> [PROBLEM DETAILS]:
The answer must be a bare number: the count of lines below that contain "name".

Saved data entries:
──────

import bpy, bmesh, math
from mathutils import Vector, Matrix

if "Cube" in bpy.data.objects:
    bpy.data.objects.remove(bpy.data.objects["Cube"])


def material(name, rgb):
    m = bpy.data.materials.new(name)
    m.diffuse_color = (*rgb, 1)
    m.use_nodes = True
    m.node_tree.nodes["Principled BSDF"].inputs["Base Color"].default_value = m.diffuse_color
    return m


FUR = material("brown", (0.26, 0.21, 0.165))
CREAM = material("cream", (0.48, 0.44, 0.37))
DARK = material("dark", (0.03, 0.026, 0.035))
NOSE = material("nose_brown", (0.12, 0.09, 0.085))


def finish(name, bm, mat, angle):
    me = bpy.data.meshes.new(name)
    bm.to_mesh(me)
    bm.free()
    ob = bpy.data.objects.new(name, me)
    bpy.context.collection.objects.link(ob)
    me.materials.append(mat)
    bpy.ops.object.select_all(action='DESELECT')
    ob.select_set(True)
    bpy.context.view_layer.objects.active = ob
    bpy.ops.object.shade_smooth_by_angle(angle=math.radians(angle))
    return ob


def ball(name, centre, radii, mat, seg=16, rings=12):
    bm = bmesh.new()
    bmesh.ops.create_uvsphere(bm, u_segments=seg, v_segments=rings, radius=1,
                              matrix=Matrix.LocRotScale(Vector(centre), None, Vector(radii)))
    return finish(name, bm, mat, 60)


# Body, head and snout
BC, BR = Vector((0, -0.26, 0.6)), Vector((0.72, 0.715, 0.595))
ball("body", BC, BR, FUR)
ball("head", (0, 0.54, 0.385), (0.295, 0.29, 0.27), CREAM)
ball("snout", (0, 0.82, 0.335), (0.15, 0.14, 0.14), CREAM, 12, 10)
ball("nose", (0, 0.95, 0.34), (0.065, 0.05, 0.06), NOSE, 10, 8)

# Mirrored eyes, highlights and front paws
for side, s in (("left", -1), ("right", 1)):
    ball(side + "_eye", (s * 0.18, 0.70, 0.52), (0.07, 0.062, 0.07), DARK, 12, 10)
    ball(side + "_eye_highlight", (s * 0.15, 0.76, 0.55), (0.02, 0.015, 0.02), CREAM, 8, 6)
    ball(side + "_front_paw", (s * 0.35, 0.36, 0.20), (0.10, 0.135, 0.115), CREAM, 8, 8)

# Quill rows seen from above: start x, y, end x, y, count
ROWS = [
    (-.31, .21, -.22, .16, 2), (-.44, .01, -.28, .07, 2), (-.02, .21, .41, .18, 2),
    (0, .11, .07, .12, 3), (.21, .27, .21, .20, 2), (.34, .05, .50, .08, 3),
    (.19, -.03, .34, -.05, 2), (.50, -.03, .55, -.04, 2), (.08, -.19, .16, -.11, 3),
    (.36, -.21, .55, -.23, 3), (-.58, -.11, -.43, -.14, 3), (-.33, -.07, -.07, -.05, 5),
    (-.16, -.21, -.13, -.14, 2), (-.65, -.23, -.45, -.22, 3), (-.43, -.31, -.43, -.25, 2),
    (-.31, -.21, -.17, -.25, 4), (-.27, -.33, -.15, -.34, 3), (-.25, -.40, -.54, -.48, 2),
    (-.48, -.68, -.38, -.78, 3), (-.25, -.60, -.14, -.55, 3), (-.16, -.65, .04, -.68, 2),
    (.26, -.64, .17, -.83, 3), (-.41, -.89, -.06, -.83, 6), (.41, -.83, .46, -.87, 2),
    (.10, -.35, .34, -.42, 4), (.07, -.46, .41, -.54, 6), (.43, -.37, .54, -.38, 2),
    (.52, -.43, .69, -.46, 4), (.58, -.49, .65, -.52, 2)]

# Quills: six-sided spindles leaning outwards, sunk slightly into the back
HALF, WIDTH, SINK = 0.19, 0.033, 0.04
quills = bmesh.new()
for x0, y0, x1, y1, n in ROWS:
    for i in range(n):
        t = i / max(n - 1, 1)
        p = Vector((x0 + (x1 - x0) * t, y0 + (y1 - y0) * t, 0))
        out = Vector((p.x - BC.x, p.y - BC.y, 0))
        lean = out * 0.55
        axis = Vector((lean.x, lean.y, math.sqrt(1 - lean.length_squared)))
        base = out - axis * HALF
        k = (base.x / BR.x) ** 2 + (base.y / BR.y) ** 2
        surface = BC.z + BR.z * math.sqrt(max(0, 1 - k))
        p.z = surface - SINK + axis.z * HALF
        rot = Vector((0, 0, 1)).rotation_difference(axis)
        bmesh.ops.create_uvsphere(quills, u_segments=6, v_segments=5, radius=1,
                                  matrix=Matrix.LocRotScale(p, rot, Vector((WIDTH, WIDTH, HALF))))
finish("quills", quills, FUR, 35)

──────

> [WORKED SOLUTION]:
7